Maria is a book reviewer, editor, and proofreader, as well as a master of public health, master gardener, photographer, artist, and writer.
I was invited by Bethany House and NetGalley to read the advanced readers’ copy of Amy Lynn Green’s debut novel, Things We Didn't Say, in exchange for an honest review. Ms. Green has woven a compelling tale showing how innocent people can be targeted by a vindictive newspaper editor, an uninformed populace, and even a grieving friend. It’s also an example of how we often misjudge the kindest people for silly reasons.
This is a powerful story of a translator at a POW camp in Minnesota that housed German prisoners, and her experiences with prejudices against women and anything perceived as foreign.
I Appreciate an Author Who Does Excellent Research
Clearly, Green has done her research into the history of prisoner of war camps in the United States during World War Two. In doing so, she examines true patriotism, personal ideals, self-doubt, and wavering faith. This powerful work of historical fiction has so many situations and statements in the voices of her characters that are relevant today, I am reminded of how history repeats itself. We should never lose sight of that fact.

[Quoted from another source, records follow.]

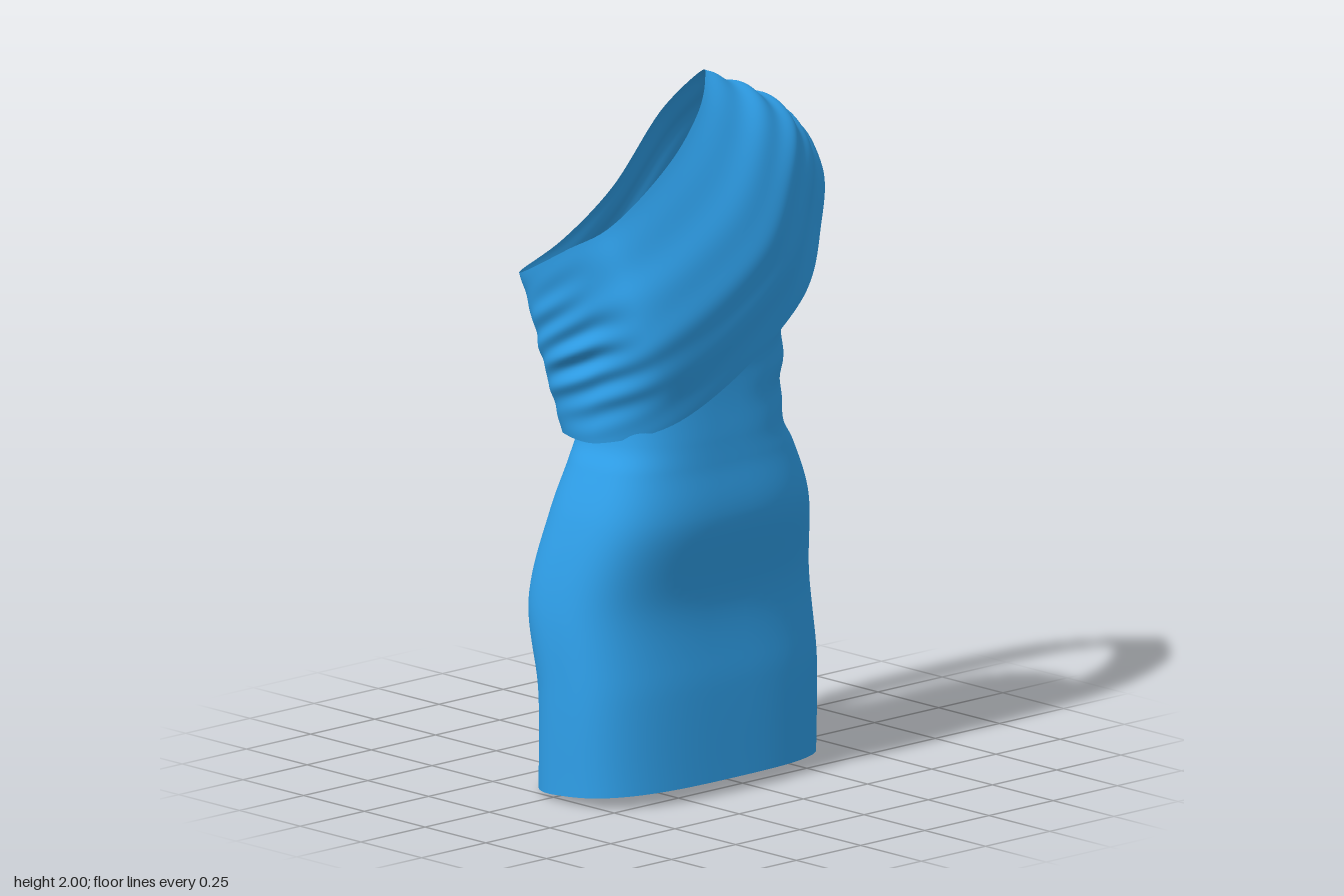
import * as THREE from 'three';

const cloth = new THREE.MeshStandardMaterial({ color: 0x2fa0ea, side: THREE.DoubleSide });

// Closed loft: point(u, v) for nu columns around and nv + 1 rows upward,
// then folds(u, v, p) pushes each vertex along its normal.
function loft(name, nu, nv, point, folds) {
  const pos = [], index = [];
  for (let j = 0; j <= nv; j++)
    for (let i = 0; i < nu; i++) pos.push(...point(i / nu, j / nv).toArray());
  for (let j = 0; j < nv; j++)
    for (let i = 0; i < nu; i++) {
      const a = j * nu + i, b = j * nu + (i + 1) % nu;
      index.push(a, a + nu, b, b, a + nu, b + nu);
    }
  const geo = new THREE.BufferGeometry();
  geo.setAttribute('position', new THREE.Float32BufferAttribute(pos, 3));
  geo.setIndex(index);
  geo.computeVertexNormals();
  const P = geo.attributes.position, N = geo.attributes.normal;
  const p = new THREE.Vector3(), n = new THREE.Vector3();
  for (let q = 0; q < P.count; q++) {
    p.fromBufferAttribute(P, q);
    n.fromBufferAttribute(N, q);
    p.addScaledVector(n, folds((q % nu) / nu, Math.floor(q / nu) / nv, p));
    P.setXYZ(q, p.x, p.y, p.z);
  }
  geo.computeVertexNormals();
  const mesh = new THREE.Mesh(geo, cloth);
  mesh.name = name;
  return mesh;
}

const bump = (x, centre, width) => Math.exp(-(((x - centre) / width) ** 2));

// Fitted skirt and bodice: height, right x, left x, front z, back z
const SECTIONS = [
  [0, -0.53, 0.37, 0.30, -0.20],
  [0.3, -0.533, 0.385, 0.283, -0.195],
  [0.55, -0.525, 0.38, 0.262, -0.25],
  [0.8, -0.475, 0.335, 0.30, -0.21],
  [0.95, -0.42, 0.28, 0.28, -0.17],
  [1.03, -0.385, 0.24, 0.27, -0.16],
  [1.2, -0.375, 0.25, 0.25, -0.14],
  [1.4, -0.39, 0.24, 0.255, -0.14],
  [1.55, -0.40, 0.21, 0.21, -0.14],
];

function buildBody() {
  const sizes = new THREE.CatmullRomCurve3(SECTIONS.map(s => new THREE.Vector3(s[0], s[1], s[2])));
  const depths = new THREE.CatmullRomCurve3(SECTIONS.map(s => new THREE.Vector3(s[0], s[3], s[4])));
  const power = (c, e) => Math.sign(c) * Math.abs(c) ** e;
  return loft('skirtAndBodice', 96, 88, (u, v) => {
    const s = sizes.getPoint(v), d = depths.getPoint(v), t = u * Math.PI * 2;
    // squarer across the front, rounder across the back
    const e = Math.sin(t) > 0 ? 0.68 : 0.88;
    const x = (s.y + s.z) / 2 + power(Math.cos(t), e) * (s.z - s.y) / 2;
    const z = (d.y + d.z) / 2 + power(Math.sin(t), e) * (d.y - d.z) / 2;
    // both edges sit slightly higher at the front
    const hem = 0.08 * (z + 0.2) * Math.max(0, 1 - s.x / 0.4);
    const top = 0.08 * (z - 0.1) * Math.max(0, (s.x - 1.3) / 0.25);
    return new THREE.Vector3(x, s.x + hem + top, z);
  }, (u, v, p) => 0.006 * bump(p.y, 1.17, 0.12) * bump(p.x, 0.25, 0.15)
    * Math.sin(p.y * 45 + p.z * 20));
}

// Shoulder drape ribs: neck edge, middle, lower edge,
// in order shoulder, front, right side, back
const RIBS = [
  [[0.17, 1.985, -0.10], [0.37, 1.885, -0.09], [0.525, 1.77, -0.08]],
  [[0.11, 1.995, -0.02], [0.34, 1.85, 0.08], [0.51, 1.67, 0.04]],
  [[-0.02, 1.935, 0.09], [0.20, 1.72, 0.21], [0.41, 1.54, 0.14]],
  [[-0.18, 1.82, 0.14], [0.03, 1.56, 0.275], [0.23, 1.37, 0.25]],
  [[-0.42, 1.67, 0.14], [-0.37, 1.36, 0.265], [-0.26, 1.10, 0.26]],
  [[-0.47, 1.60, 0.03], [-0.43, 1.32, 0.08], [-0.40, 1.03, 0.08]],
  [[-0.455, 1.50, -0.16], [-0.42, 1.26, -0.13], [-0.36, 1.02, -0.11]],
  [[-0.38, 1.47, -0.26], [-0.31, 1.23, -0.215], [-0.25, 0.99, -0.17]],
  [[-0.22, 1.53, -0.26], [-0.11, 1.28, -0.275], [-0.04, 1.02, -0.18]],
  [[-0.06, 1.66, -0.225], [0.06, 1.41, -0.29], [0.16, 1.16, -0.20]],
  [[0.09, 1.88, -0.17], [0.30, 1.73, -0.235], [0.46, 1.59, -0.155]],
];

function buildDrape() {
  const rails = [0, 1, 2].map(k =>
    new THREE.CatmullRomCurve3(RIBS.map(r => new THREE.Vector3(...r[k])), true));
  const NU = 160;
  const ribs = Array.from({ length: NU }, (_, i) =>
    new THREE.CatmullRomCurve3(rails.map(r => r.getPoint(i / NU))));
  return loft('shoulderDrape', NU, 64,
    (u, v) => ribs[Math.round(u * NU)].getPoint(1 - v),
    (u, v, p) => {
      // long folds over the shoulder and back, tight gathers at the right waist
      const edge = Math.sin(Math.PI * Math.min(v, 0.999)) ** 0.5;
      const long = 0.002 + 0.008 * bump(u, 0.83, 0.15) + 0.004 * bump(u, 0.04, 0.1);
      const gather = 0.01 * bump(u, 0.47, 0.07) * bump(p.y, 1.25, 0.18);
      const wave = Math.sin(v * 28 + 1.5 * Math.sin(u * Math.PI * 2));
      return edge * (long * wave + gather * Math.sin(v * 42 + u * 40));
    });
}

export function createModel() {
  const dress = new THREE.Group();
  dress.name = 'oneShoulderDress';
  dress.add(buildBody(), buildDrape());
  return dress;
}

A Great Place to Be From
Believing Ironside Lake, Minnesota, to be a great place to be from, Johanna Berglund has escaped the small town of her youth and her overprotective mother to the halls of the University of Minnesota and her beloved library. Eager to complete her studies as a linguist fluent in several languages, then move on to Oxford University, she wants never to return, except maybe for holidays.

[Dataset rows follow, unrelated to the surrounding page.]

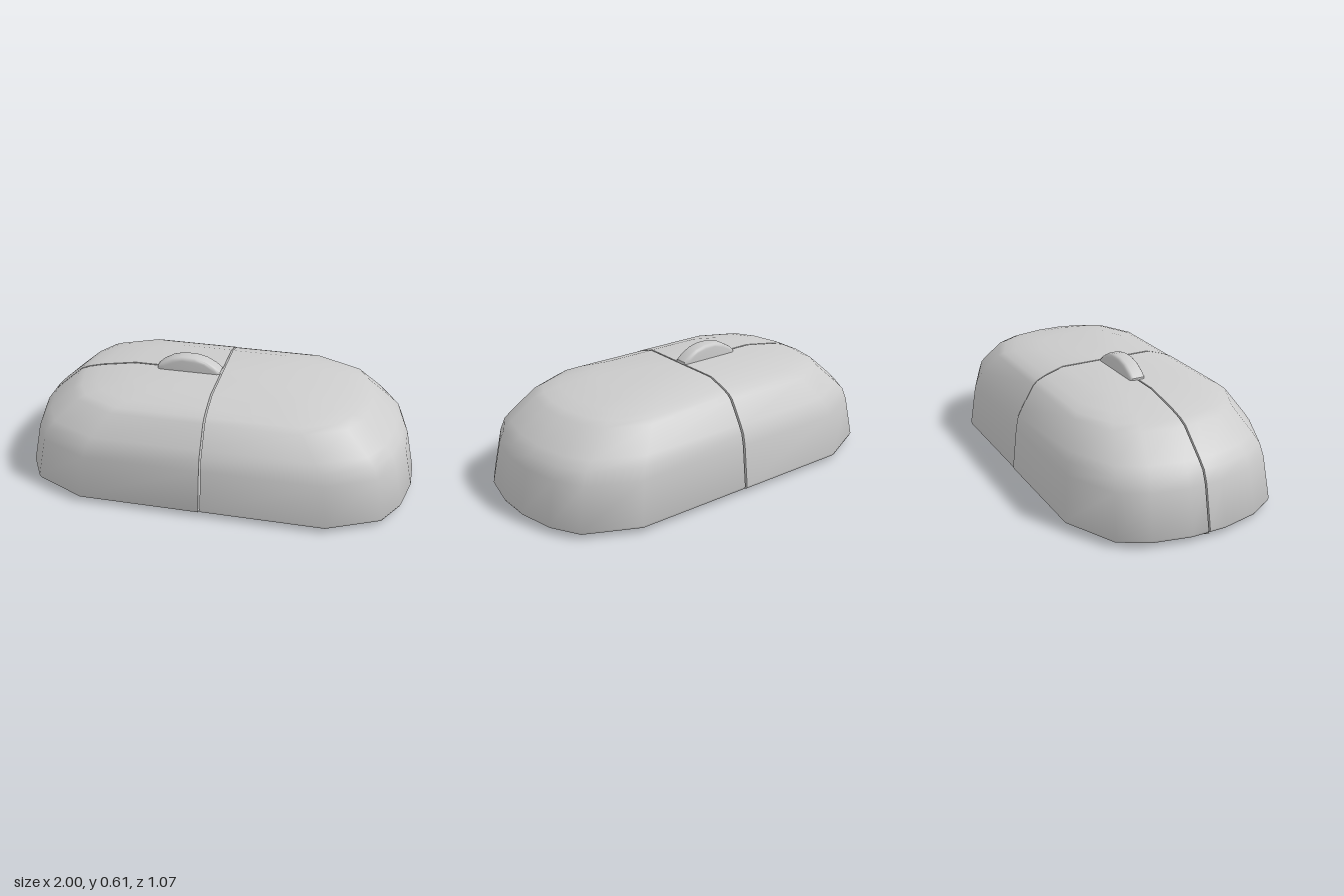
import * as THREE from 'three';
import { toCreasedNormals } from 'three/addons/utils/BufferGeometryUtils.js';

const material = new THREE.MeshStandardMaterial({ color: 0xcccccc });
const GAP = 0.008;

// Shell profile from bottom to top: [outline scale, height]
const levels = [
  [0.978, 0.02], [0.994, 0.025], [1, 0.038], [0.955, 0.25], [0.93, 0.31], [0.89, 0.35],
  [0.765, 0.46], [0.72, 0.48], [0.64, 0.5], [0.46, 0.53],
];

// One quarter of the plan outline, from the side seam to the end
const quarter = [[0, 0.532], [0.62, 0.532], [0.88, 0.41], [0.96, 0.27], [1, 0.085]];
const flip = (points, sx, sz) => points.map(([x, z]) => [x * sx, z * sz]);

// Solid lofted from a plan outline whose first corner is the centre of the shell
function shellPiece(name, outline) {
  const n = outline.length;
  const positions = [];
  const index = [];
  for (const [s, y] of levels) for (const [x, z] of outline) positions.push(x * s, y, z * s);
  for (let i = 0; i < levels.length - 1; i++) {
    for (let j = 0; j < n; j++) {
      const a = i * n + j, b = i * n + (j + 1) % n;
      index.push(a, b, b + n, a, b + n, a + n);
    }
  }
  const top = (levels.length - 1) * n;
  for (let j = 1; j < n - 1; j++) {
    index.push(top, top + j, top + j + 1);
    index.push(0, j + 1, j);
  }
  const geometry = new THREE.BufferGeometry();
  geometry.setAttribute('position', new THREE.Float32BufferAttribute(positions, 3));
  geometry.setIndex(index);
  const mesh = new THREE.Mesh(toCreasedNormals(geometry, 0.95), material);
  mesh.name = name;
  return mesh;
}

function extruded(name, points, depth, bevel) {
  const shape = new THREE.Shape(points.map(([x, y]) => new THREE.Vector2(x, y)));
  const geometry = new THREE.ExtrudeGeometry(shape, {
    depth: depth - 2 * bevel, bevelEnabled: bevel > 0, bevelSize: bevel,
    bevelThickness: bevel, bevelOffset: -bevel, bevelSegments: 3,
  });
  geometry.translate(0, 0, bevel - depth / 2);
  const mesh = new THREE.Mesh(toCreasedNormals(geometry, 0.7), material);
  mesh.name = name;
  return mesh;
}

export function createModel() {
  const group = new THREE.Group();
  group.name = 'computerMouse';

  // Palm rest: the whole +x half
  const back = flip(quarter, 1, -1).reverse();
  group.add(shellPiece('palmRest', [[0, 0], ...quarter, ...back]));

  // Two click buttons, split along the middle of the -x half
  const frontButton = shellPiece('frontButton',
    [[0, 0], [-1, 0], ...flip(quarter, -1, 1).reverse()]);
  const backButton = shellPiece('backButton',
    [[0, 0], ...flip(quarter, -1, -1), [-1, 0]]);
  for (const [button, side] of [[frontButton, 1], [backButton, -1]]) {
    button.scale.x = 1 - GAP;
    button.position.set(-GAP, 0, side * GAP / 2);
    group.add(button);
  }

  // Thin web at the bottom of the slot between the buttons, with its small foot
  const web = levels.slice(2).map(([s, y]) => [-s * 0.975, y - 0.015]);
  group.add(extruded('slotWeb',
    [[-0.02, 0.02], [-0.02, 0.515], ...web.reverse(), [-0.995, 0.02], [-0.96, 0]], GAP, 0));

  // Scroll wheel, a rounded arc standing out of the shell
  group.add(extruded('scrollWheel', [
    [-0.338, 0.48], [-0.008, 0.48], [-0.008, 0.54], [-0.035, 0.564], [-0.085, 0.592],
    [-0.14, 0.605], [-0.206, 0.605], [-0.261, 0.592], [-0.311, 0.564], [-0.338, 0.54],
  ], 0.082, 0.018));

  return group;
}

Coerced into dropping her studies, she finally agrees to go home to Ironside Lake to serve as a civilian translator at the Ironside Lake Prisoner of War Camp. Her job is to censor the prisoners’ mail and to teach them English when they are not on work duty.
Scholarship Is Threatened
Coerced into dropping her language studies, she finally agrees to go home to Ironside Lake to serve as a civilian translator at the Ironside Lake Prisoner of War Camp. Her job is to censor the prisoners’ mail and to teach them English when they are not on work duty.
A Unique Way of Telling a Tale
The entire story is told through letters, both Johanna’s and various letters to the editor of the local paper, the Ironside Broadside. All of the letters are used to build a case to prove her to be a traitor who helps two prisoners escape. I never would have thought this method of telling a story would work, but in this case, it works perfectly.
You'd Never Guess This Is a Debut Novel
The story is beautifully written, and flows smoothly, even though it fluctuates between her letters and those of others. In fact, it does so in such smoothly flowing way, I never considered that it could be a debut novel.
Maybe Home is Not Such a Bad Place After All
In the end, Johanna reconsiders her impression of her very small home town. In fact, she re-evaluates almost everything.
What made The Grumpy Book Reviewer grumpy?
- Missing capitalization: psalms vs. Psalms;
- incorrect verb usage: bringing vs. taking, showed vs. shown, coming vs. going, and bring vs. take;
- a lot of missing commas.
© 2021 Maria Logan Montgomery
Your Comments Are Always Welcome
Maria Logan Montgomery (author) from Coastal Alabama, UsA on August 07, 2021:
Hi John, thanks so much for reading my review. I believe you would enjoy the book. Thanks, also for your comment.
John Hansen from Gondwana Land on August 07, 2021:
You review certainly makes me want to read this book by a first-time author, Amy Lynn Green. Thank you for sharing your review of this book, Maria.